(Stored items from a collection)

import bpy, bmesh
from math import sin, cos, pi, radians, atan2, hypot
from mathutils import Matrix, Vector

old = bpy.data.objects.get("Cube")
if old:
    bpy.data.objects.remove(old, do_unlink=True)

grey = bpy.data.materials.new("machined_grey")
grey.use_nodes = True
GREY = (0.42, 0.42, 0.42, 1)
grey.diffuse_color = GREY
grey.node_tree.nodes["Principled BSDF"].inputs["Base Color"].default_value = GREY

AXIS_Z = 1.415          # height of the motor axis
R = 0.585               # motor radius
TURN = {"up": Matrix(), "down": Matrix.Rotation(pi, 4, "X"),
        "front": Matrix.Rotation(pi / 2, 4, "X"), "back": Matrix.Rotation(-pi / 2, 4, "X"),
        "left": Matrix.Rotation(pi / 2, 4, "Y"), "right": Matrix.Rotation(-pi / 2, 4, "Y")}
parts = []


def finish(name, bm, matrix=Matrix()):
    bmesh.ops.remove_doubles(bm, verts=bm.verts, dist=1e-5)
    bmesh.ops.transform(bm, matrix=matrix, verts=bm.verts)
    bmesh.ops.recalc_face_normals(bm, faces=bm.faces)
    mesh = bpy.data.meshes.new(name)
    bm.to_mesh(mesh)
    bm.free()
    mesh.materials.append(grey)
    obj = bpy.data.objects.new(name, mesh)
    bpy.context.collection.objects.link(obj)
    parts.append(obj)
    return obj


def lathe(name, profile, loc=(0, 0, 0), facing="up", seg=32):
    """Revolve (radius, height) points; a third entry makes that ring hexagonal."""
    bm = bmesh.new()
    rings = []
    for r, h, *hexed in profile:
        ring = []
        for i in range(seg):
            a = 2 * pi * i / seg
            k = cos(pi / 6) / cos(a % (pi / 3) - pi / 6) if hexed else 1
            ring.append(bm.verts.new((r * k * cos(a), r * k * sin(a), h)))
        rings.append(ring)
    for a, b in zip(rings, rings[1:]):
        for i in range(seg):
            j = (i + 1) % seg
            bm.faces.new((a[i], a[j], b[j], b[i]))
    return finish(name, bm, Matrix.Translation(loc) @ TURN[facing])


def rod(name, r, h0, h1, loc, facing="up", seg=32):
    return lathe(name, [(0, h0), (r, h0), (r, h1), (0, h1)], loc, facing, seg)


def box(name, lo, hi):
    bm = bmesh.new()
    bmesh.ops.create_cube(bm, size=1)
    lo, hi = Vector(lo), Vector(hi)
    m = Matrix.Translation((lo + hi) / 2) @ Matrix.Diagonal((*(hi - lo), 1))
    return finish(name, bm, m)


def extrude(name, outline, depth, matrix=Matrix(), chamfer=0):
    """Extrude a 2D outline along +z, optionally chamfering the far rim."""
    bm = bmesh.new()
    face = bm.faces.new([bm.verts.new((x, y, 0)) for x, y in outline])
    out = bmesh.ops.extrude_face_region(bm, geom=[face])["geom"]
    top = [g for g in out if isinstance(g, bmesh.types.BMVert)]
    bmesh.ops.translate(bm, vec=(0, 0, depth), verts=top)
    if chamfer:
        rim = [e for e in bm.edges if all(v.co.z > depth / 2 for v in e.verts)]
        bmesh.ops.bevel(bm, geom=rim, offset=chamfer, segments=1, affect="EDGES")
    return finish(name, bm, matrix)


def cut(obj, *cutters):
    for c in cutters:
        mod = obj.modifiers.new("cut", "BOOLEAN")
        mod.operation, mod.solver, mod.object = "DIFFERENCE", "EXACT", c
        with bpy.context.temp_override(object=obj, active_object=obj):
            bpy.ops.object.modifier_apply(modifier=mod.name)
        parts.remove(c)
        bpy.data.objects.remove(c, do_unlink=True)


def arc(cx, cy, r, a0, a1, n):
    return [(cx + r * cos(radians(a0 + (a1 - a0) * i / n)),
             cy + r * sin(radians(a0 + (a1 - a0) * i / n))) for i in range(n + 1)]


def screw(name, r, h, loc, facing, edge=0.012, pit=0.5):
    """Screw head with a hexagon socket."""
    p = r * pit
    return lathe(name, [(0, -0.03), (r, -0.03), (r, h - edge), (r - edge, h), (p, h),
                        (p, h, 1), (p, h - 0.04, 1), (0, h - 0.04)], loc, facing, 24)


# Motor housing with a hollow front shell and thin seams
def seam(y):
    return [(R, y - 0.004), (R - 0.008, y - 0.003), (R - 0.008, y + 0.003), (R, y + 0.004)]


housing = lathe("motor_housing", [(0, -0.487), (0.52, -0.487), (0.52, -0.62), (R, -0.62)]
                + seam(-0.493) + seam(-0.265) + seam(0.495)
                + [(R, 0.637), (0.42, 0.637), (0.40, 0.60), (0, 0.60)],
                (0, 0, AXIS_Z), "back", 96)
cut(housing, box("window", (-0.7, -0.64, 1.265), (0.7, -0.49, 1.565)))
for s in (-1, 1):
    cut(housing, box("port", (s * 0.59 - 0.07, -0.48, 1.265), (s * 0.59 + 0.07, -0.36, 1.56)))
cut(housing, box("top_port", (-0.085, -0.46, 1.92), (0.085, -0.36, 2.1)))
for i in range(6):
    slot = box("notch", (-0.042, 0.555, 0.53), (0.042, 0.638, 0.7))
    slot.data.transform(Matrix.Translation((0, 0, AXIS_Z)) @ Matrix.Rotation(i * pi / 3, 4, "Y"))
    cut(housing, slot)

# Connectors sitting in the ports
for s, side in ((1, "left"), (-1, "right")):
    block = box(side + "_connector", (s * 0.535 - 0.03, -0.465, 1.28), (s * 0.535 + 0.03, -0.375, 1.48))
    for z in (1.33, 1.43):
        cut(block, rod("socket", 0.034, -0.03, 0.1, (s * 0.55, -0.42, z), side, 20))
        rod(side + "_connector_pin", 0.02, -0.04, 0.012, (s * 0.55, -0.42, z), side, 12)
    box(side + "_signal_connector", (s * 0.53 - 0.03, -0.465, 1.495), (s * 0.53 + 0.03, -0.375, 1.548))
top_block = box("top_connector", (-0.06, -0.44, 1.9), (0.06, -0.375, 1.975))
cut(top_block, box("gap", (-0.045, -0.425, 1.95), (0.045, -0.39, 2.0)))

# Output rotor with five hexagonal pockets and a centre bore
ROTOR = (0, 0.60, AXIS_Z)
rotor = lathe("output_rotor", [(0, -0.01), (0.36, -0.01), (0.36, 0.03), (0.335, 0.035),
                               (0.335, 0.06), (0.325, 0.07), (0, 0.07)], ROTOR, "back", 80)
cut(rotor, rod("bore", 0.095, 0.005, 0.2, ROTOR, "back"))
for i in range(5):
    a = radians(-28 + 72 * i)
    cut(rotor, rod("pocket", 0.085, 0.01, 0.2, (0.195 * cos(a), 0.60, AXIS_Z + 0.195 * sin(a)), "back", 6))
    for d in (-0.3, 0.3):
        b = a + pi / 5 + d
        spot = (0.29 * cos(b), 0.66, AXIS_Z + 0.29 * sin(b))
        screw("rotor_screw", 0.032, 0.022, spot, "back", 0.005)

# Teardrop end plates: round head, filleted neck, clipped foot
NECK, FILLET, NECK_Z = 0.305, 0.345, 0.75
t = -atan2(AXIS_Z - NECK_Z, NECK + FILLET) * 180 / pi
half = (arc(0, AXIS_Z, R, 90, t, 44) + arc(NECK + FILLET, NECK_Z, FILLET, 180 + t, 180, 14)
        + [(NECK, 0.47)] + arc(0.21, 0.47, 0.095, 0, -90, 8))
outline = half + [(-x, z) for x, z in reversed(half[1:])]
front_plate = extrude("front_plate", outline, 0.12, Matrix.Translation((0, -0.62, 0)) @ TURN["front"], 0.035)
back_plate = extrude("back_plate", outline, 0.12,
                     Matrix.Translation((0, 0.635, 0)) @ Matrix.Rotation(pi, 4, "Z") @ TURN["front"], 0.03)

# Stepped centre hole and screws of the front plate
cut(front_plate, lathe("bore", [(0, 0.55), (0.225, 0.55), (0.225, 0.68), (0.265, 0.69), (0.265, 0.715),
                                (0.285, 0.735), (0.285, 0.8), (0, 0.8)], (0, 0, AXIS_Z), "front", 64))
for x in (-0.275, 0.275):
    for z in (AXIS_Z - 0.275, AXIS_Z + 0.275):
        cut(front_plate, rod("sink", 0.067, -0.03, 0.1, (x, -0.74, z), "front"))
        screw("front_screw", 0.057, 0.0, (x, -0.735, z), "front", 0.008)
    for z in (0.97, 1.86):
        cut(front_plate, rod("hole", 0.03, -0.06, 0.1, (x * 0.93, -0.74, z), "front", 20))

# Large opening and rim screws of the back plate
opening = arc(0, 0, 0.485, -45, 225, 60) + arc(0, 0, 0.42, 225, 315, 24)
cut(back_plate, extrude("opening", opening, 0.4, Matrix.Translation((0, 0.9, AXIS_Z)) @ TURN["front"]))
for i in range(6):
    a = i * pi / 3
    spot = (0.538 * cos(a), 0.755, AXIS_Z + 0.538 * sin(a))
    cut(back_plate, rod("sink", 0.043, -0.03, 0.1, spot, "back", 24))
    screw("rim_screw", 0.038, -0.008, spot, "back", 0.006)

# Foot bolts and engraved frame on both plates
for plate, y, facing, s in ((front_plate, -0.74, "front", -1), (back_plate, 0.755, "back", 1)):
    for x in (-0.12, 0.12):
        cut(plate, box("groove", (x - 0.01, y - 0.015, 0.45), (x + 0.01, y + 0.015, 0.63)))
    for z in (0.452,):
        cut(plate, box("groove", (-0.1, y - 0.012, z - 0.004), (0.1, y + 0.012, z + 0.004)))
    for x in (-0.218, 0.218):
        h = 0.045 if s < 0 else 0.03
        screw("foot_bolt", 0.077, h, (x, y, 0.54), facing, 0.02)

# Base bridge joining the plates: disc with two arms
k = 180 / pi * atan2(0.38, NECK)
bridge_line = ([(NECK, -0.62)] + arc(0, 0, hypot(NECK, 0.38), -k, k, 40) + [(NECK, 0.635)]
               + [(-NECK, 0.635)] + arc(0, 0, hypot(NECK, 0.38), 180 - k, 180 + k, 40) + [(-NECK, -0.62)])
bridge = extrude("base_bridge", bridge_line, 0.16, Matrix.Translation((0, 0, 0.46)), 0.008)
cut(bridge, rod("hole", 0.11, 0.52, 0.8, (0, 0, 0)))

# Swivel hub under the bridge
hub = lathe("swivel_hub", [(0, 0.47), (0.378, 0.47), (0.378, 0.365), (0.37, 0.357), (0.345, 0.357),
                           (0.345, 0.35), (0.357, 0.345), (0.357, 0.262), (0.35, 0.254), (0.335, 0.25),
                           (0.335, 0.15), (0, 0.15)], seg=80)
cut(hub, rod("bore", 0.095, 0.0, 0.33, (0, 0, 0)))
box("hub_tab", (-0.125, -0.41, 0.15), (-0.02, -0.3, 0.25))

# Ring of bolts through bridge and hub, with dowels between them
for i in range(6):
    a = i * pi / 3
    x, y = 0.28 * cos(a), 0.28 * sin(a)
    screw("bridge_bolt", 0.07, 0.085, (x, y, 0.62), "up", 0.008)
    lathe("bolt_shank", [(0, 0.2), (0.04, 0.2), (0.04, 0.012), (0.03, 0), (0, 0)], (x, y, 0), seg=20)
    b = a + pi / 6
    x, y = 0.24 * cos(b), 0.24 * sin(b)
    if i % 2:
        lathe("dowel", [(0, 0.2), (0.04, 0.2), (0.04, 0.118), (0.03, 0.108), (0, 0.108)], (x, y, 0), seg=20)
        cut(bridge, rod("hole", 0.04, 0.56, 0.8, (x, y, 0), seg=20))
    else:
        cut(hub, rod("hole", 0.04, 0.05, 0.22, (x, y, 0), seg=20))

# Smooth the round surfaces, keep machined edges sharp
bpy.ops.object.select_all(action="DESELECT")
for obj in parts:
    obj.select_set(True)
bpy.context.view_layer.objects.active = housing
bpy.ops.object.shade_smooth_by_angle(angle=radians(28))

#### [To do]
For each line above that contains "else", make a copy.

#### [Exercise result]
            k = cos(pi / 6) / cos(a % (pi / 3) - pi / 6) if hexed else 1
        h = 0.045 if s < 0 else 0.03
    else:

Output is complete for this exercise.